Exercise directions. Nothing below is to be printed except the lines between the line holding "grey.use_nodes = True" and the line holding "ahead = centres[(i", inclusive, each exactly as it appears.

Start of Block

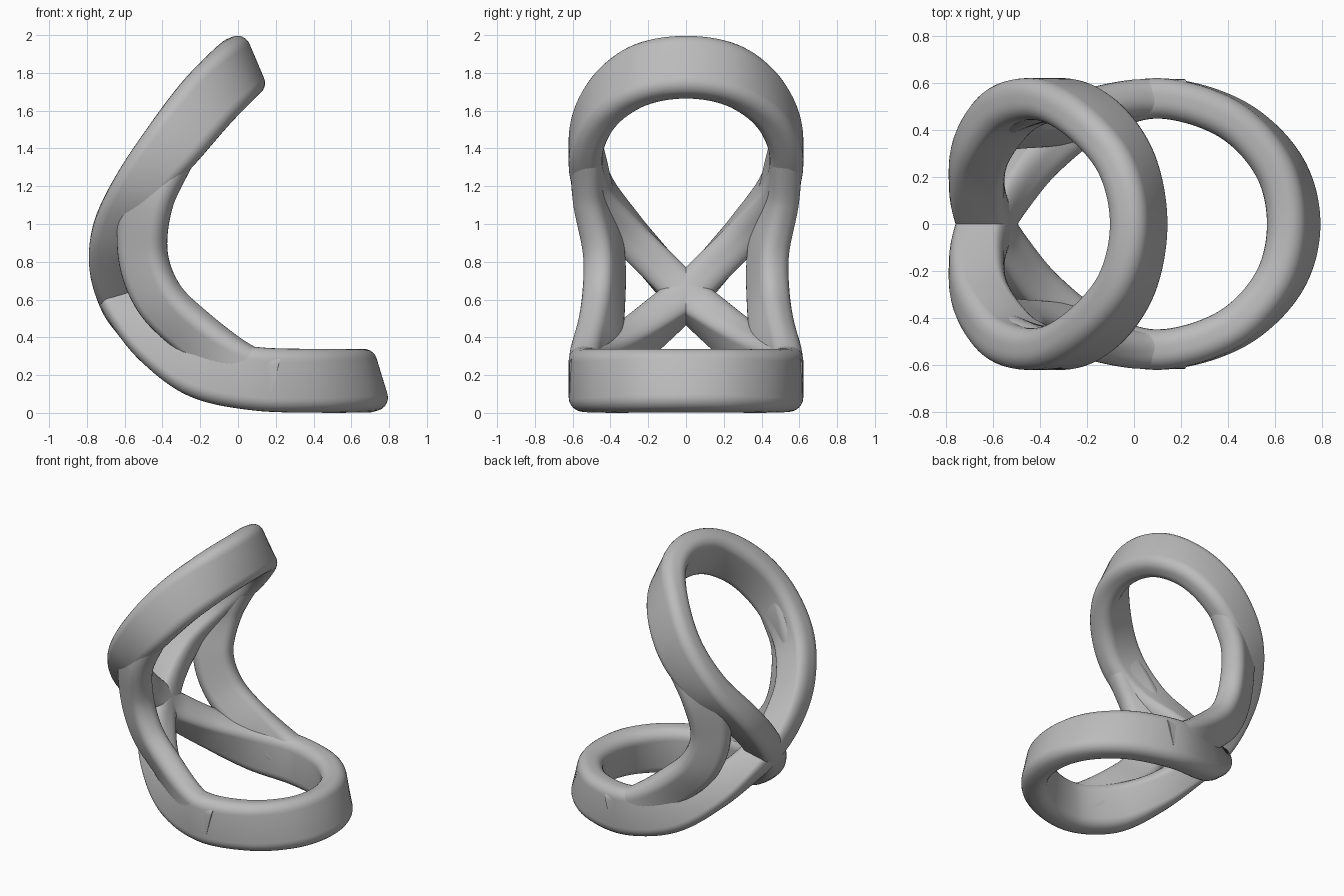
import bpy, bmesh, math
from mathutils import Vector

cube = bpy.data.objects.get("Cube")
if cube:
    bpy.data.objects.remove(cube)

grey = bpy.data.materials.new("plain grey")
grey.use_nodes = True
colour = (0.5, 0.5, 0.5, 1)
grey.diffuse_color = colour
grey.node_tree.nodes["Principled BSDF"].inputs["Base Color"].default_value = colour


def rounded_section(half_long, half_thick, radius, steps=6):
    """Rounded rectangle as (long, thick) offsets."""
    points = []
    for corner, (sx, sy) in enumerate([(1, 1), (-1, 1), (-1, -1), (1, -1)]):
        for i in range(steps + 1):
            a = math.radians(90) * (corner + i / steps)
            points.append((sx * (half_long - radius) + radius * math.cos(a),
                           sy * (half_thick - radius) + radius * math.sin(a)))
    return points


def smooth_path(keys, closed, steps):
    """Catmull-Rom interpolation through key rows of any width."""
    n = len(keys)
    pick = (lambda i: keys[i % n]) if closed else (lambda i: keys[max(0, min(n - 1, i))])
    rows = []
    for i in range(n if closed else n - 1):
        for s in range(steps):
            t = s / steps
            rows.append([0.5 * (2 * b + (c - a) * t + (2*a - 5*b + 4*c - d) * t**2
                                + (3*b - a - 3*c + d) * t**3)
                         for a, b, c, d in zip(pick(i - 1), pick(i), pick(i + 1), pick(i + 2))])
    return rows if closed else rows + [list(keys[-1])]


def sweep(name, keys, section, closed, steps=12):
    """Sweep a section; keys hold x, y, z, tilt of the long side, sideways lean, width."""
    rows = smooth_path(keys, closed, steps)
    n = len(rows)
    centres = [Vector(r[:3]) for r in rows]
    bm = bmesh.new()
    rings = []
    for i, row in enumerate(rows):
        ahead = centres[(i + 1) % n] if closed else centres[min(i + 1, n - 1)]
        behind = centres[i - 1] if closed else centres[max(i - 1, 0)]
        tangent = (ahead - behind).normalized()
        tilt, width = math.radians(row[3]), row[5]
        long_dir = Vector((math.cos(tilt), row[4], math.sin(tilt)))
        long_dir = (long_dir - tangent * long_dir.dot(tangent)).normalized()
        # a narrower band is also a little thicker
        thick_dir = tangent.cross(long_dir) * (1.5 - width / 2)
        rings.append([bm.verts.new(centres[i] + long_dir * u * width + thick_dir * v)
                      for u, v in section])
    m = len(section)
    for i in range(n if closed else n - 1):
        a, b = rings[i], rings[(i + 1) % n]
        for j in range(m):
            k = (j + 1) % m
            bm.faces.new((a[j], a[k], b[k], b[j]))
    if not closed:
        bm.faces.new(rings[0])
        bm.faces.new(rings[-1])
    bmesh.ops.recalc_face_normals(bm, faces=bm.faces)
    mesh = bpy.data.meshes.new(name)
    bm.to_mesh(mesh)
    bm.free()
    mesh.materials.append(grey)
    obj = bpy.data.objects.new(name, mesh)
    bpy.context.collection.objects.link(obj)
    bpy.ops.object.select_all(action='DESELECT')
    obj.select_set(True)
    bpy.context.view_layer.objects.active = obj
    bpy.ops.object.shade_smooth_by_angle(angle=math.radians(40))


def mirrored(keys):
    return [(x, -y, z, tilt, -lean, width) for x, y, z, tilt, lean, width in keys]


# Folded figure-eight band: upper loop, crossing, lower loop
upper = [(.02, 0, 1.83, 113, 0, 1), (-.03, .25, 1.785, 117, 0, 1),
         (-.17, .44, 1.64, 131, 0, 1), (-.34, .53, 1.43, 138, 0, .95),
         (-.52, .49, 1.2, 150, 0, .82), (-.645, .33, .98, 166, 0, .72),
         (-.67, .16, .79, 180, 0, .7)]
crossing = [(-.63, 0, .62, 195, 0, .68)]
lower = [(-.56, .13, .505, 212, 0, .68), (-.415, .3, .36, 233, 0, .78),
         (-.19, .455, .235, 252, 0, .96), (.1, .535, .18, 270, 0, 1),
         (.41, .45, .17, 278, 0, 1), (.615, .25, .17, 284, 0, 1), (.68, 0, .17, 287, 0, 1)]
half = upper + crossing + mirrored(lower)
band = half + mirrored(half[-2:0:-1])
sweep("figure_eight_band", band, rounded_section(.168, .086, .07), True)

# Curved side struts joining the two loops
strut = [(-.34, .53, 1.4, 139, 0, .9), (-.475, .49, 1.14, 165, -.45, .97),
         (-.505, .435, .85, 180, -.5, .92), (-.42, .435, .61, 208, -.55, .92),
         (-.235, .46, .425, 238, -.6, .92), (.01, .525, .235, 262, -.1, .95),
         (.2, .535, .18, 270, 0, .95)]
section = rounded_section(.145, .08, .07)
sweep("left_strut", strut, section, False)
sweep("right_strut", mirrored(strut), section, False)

End of Block

Task result.
grey.use_nodes = True
colour = (0.5, 0.5, 0.5, 1)
grey.diffuse_color = colour
grey.node_tree.nodes["Principled BSDF"].inputs["Base Color"].default_value = colour


def rounded_section(half_long, half_thick, radius, steps=6):
    """Rounded rectangle as (long, thick) offsets."""
    points = []
    for corner, (sx, sy) in enumerate([(1, 1), (-1, 1), (-1, -1), (1, -1)]):
        for i in range(steps + 1):
            a = math.radians(90) * (corner + i / steps)
            points.append((sx * (half_long - radius) + radius * math.cos(a),
                           sy * (half_thick - radius) + radius * math.sin(a)))
    return points


def smooth_path(keys, closed, steps):
    """Catmull-Rom interpolation through key rows of any width."""
    n = len(keys)
    pick = (lambda i: keys[i % n]) if closed else (lambda i: keys[max(0, min(n - 1, i))])
    rows = []
    for i in range(n if closed else n - 1):
        for s in range(steps):
            t = s / steps
            rows.append([0.5 * (2 * b + (c - a) * t + (2*a - 5*b + 4*c - d) * t**2
                                + (3*b - a - 3*c + d) * t**3)
                         for a, b, c, d in zip(pick(i - 1), pick(i), pick(i + 1), pick(i + 2))])
    return rows if closed else rows + [list(keys[-1])]


def sweep(name, keys, section, closed, steps=12):
    """Sweep a section; keys hold x, y, z, tilt of the long side, sideways lean, width."""
    rows = smooth_path(keys, closed, steps)
    n = len(rows)
    centres = [Vector(r[:3]) for r in rows]
    bm = bmesh.new()
    rings = []
    for i, row in enumerate(rows):
        ahead = centres[(i + 1) % n] if closed else centres[min(i + 1, n - 1)]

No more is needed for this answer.